How can a region rise above a deadly turmoil that caused the relocation of millions of people when its border was drawn and pivot such negativity into a mock stand-off that draws two stadiums full of cheering visitors every night? The Attari - Wagah border between India and Pakistan has managed to do precisely this by diffusing tensions with a one-of-a-kind and purely entertaining production.
A military spokesman strode across the road-turned-stage beneath a growing crowd. A few foreigners filled their allotted section while the vast majority of the stadium was full of cheering Indian nationals. The leader clapped his arms, triggering a roar from the crowd. Flags waved. Women and girls ran to the centre to dance while music blared. Only at brief interludes between songs could I tell that the Pakistan side was playing their own music just as loudly, like duelling choruses.

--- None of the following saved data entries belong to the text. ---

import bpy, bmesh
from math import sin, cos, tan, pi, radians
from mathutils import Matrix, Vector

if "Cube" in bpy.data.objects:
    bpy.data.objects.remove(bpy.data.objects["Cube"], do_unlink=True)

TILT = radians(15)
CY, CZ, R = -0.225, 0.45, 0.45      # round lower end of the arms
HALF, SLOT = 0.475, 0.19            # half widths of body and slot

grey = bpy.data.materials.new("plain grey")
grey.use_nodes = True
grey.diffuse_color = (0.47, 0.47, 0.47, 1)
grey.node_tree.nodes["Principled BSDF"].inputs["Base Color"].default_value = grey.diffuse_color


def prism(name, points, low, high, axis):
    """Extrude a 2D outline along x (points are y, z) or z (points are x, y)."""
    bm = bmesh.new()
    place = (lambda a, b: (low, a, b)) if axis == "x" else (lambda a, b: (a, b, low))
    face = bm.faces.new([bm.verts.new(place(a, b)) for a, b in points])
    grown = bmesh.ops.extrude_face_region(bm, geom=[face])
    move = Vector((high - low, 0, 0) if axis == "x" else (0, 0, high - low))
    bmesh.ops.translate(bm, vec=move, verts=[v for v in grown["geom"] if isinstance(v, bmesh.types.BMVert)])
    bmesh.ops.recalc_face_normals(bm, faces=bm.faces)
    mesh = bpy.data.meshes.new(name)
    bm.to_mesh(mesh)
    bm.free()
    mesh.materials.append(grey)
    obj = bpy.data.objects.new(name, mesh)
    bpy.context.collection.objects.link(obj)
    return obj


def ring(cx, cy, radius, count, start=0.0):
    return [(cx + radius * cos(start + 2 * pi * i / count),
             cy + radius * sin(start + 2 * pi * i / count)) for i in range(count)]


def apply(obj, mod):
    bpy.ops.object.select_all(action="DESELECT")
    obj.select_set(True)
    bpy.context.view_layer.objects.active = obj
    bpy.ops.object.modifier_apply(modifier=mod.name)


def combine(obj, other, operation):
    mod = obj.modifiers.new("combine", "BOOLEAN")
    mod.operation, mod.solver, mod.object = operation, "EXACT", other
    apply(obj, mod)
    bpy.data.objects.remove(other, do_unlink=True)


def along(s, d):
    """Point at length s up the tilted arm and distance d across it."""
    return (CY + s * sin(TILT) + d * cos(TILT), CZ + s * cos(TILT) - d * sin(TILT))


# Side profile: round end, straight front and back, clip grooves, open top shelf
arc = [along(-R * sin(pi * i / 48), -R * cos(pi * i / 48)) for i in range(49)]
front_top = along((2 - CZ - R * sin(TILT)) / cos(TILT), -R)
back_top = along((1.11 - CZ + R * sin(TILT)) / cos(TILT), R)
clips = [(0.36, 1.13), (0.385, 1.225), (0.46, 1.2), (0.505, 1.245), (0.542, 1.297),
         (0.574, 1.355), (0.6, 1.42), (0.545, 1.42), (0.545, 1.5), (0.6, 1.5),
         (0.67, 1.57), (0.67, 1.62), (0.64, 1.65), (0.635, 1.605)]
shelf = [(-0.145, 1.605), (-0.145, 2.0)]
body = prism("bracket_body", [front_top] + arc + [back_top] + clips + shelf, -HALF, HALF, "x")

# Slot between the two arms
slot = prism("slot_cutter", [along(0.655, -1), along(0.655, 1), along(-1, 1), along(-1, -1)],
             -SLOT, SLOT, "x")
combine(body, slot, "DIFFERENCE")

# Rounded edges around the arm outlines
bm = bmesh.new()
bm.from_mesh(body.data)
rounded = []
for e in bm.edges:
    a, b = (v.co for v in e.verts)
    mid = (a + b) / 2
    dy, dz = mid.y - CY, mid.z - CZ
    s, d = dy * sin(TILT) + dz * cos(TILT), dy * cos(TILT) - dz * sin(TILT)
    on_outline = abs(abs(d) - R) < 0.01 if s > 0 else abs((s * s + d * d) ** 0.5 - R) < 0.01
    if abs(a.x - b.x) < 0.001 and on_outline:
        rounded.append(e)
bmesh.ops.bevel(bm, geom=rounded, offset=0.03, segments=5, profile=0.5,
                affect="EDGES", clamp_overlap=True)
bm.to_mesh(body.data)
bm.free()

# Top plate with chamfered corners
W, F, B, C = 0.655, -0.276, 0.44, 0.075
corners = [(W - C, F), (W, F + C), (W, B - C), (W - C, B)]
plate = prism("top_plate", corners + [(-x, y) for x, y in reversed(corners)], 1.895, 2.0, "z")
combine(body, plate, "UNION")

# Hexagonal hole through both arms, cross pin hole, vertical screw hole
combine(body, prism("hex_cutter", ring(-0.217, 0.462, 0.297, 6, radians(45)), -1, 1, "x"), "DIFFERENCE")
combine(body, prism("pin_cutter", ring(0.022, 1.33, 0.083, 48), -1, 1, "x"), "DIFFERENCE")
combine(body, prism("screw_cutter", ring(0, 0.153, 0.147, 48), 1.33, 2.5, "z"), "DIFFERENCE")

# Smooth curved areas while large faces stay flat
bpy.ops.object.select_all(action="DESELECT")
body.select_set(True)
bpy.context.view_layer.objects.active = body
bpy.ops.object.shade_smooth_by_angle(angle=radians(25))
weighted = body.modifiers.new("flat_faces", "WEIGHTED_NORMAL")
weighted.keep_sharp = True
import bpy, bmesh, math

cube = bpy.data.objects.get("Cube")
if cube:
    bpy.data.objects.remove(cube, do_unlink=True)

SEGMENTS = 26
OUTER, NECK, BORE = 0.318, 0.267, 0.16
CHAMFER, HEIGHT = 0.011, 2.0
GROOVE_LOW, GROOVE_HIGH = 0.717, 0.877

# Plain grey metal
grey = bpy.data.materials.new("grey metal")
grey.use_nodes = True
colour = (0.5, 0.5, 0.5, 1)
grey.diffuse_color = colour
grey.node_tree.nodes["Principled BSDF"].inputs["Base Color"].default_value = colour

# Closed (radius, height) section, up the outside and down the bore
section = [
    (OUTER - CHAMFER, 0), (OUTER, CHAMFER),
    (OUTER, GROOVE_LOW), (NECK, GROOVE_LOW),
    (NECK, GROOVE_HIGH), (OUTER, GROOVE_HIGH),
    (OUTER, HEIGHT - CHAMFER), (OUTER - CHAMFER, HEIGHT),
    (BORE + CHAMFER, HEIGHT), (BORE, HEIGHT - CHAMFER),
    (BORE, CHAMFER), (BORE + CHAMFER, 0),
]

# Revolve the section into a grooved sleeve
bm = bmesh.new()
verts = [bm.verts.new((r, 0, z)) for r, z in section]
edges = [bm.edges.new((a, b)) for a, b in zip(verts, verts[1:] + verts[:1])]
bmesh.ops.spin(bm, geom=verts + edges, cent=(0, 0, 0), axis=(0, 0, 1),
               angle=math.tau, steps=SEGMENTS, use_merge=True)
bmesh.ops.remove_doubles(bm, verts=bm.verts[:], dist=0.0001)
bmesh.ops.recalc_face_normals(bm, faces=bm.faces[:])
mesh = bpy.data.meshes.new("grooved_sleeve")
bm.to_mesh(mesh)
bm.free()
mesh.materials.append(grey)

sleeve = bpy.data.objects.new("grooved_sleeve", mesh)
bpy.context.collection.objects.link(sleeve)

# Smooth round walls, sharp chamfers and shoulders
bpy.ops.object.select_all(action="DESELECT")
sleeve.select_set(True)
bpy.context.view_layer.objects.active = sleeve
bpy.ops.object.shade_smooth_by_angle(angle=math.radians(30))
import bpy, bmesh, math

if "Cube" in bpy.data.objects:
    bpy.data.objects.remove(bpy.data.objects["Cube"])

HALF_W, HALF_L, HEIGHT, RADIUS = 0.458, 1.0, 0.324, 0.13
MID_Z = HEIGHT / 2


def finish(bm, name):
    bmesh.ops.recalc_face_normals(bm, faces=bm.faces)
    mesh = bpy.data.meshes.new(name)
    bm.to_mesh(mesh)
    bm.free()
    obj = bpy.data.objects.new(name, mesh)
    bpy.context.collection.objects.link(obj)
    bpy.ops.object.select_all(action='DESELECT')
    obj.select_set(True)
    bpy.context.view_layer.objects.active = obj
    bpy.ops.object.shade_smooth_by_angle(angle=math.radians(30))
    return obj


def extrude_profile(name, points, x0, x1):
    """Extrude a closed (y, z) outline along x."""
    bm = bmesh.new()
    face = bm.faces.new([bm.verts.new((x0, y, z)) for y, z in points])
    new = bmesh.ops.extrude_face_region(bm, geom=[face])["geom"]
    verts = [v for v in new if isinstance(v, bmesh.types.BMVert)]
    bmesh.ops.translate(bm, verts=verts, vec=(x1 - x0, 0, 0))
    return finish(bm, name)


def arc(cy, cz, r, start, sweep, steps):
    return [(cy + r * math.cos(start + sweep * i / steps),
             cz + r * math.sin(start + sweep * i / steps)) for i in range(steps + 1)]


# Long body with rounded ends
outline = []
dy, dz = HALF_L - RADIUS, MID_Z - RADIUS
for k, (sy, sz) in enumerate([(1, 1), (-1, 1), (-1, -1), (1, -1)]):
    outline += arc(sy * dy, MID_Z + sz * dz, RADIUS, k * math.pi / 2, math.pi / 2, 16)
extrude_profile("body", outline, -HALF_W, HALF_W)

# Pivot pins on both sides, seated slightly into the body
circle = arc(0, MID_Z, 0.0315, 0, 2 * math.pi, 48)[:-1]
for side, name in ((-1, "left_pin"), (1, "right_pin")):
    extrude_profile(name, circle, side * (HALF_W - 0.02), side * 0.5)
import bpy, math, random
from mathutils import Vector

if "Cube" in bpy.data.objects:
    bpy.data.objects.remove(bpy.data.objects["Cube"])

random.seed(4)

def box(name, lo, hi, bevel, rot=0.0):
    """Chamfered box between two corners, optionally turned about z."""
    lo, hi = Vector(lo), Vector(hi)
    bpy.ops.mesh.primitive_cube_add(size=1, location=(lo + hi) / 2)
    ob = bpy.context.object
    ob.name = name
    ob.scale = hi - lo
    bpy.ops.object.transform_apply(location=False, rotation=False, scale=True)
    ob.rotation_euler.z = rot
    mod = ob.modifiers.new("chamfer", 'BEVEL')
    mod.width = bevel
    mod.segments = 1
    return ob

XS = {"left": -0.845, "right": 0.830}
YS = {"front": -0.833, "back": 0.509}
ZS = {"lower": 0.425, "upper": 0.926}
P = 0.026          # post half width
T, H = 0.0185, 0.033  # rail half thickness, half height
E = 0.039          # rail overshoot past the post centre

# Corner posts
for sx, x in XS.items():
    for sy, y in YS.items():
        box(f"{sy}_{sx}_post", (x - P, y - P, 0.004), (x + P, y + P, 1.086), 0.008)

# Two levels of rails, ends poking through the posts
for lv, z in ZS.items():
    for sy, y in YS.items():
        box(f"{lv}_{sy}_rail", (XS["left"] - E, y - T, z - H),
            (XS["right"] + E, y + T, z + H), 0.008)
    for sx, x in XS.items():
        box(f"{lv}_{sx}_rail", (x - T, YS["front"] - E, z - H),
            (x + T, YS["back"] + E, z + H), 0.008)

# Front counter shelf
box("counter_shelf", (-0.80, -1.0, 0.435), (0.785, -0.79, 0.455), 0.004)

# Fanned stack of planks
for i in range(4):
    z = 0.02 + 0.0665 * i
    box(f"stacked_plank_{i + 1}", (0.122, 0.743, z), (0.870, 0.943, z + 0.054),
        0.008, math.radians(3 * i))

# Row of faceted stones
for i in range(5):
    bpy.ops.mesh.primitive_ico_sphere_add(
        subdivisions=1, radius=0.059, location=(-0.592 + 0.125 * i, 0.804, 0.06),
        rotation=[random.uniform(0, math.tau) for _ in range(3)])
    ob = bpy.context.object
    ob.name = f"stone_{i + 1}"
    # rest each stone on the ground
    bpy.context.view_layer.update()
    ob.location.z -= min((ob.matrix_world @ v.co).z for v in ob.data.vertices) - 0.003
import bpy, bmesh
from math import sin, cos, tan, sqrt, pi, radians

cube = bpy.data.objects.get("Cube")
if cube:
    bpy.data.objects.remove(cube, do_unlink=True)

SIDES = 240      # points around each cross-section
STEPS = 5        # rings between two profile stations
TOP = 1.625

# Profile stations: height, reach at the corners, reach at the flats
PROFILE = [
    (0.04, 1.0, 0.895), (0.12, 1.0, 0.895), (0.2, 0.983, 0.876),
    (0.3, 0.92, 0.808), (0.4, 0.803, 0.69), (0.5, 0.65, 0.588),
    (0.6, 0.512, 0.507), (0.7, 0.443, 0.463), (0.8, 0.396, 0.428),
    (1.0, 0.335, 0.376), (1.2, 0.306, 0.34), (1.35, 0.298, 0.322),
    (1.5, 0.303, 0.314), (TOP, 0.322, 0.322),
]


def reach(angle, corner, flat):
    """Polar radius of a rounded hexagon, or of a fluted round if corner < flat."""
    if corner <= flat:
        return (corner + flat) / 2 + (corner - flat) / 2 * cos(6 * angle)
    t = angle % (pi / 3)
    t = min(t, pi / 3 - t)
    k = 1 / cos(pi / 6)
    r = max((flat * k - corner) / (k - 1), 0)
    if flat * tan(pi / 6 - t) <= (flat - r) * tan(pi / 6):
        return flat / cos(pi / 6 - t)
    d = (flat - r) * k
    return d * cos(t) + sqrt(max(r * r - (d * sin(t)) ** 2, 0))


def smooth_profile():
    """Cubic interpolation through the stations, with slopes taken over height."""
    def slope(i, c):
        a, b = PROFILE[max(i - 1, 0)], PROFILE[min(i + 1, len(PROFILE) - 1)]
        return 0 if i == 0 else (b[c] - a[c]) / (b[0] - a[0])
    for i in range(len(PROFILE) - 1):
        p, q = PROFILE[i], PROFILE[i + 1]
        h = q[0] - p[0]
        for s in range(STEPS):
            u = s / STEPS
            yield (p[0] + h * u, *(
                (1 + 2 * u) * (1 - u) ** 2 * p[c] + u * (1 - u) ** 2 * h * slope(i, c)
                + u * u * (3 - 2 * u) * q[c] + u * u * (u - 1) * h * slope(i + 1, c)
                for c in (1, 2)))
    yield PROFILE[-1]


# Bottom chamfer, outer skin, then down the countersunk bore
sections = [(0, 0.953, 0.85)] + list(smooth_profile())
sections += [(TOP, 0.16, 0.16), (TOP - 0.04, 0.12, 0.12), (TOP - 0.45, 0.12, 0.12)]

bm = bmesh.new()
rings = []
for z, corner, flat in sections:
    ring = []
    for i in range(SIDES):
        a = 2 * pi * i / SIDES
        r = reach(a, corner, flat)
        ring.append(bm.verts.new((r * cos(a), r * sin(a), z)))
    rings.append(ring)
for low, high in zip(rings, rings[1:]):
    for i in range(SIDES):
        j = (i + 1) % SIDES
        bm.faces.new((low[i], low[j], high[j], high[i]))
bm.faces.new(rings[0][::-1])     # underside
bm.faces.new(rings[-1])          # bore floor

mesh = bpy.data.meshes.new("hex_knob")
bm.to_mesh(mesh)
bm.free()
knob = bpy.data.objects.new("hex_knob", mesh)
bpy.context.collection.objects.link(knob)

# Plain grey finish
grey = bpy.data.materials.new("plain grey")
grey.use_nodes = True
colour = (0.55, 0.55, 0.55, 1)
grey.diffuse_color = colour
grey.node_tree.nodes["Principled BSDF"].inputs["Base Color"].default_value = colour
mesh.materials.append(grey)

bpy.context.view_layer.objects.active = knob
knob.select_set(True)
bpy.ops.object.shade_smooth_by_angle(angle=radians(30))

Guards wearing red-crested helmets marched forward to commence the formal border-closing ceremony. Their Pakistani counterparts - wearing their own brilliant military ensemble - met the Indian soldiers at the gate. Two female officers led the next phase with a high-stepping march that ended in kicks to their shoulders and a severe stare at the opposing country before taking their position to the side. Their stares were unanswered as no females took part from Pakistan's side. Next, the male soldiers from each side of the border took turns doing a similar defiant march to the iron gate. Soaring kicks, shaking fists and a fearful downward thumb motion stirred the audiences of both sides.
Ultimately, each country's flags were lowered in unison and the border gate was shut - until the next morning when the process would start all over again.
Michael Palin with BBC Studio's has a far more entertaining video than I could capture. See the link below to watch it for yourself.
Where: Amritsar, in the Punjab state of India
Cost: Free entrance. A taxi from the city of Amritsar to the border crossing cost us 1,500 rupees (approximately US$20).
How to get to Amritsar: Daily flights from Delhi take around an hour. Indigo, Spice Air and Air India are all good airlines based on my experience in October 2018, although Indigo was my personal favourite. Flights cost approximately US$100 per person.
What else is there to see: The Golden Temple or as it is locally known, Sri Harmandir Sahib, must be visited if you are in Amritsar. Wander its sublime walkway around the holy Amrit Sarovar (“Pool of Nectar”) surrounding a temple made from inlaid marble and topped with 750 kilograms of gold. Pilgrims can be found nearly anytime of day or night.
It’s kitchen, the Guru-Ka-Langar, is run by volunteers and serves meals at no charge to anyone who visits. Donations are appreciated as this kitchen churns out tens of thousands of meals every day, which likely explains the lack of beggars on Amritsar’s streets. sgpc.net/sri-harmandir-sahib.
Where to stay: Stay Shaandaar is a modern boutique hotel close to central Amritsar. www.stayshaandaar.com.
Best lassi: Since 1916, Kesar Da Dhaba has served up thick sweet lassis in chilled tin cups and topped with pistachios - pure goodness! Lassis are a yogurt-like drink. The restaurant's thalis are also a delicious and filling lunch or dinner choice. Note, this restaurant is vegetarian only, like many in the state of Punjab. www.kesardadhaba.com
Nancy O'Hare has lived and worked across five continents and travelled to over eighty countries. Her writing shares insights from her travels and musings about the world around us.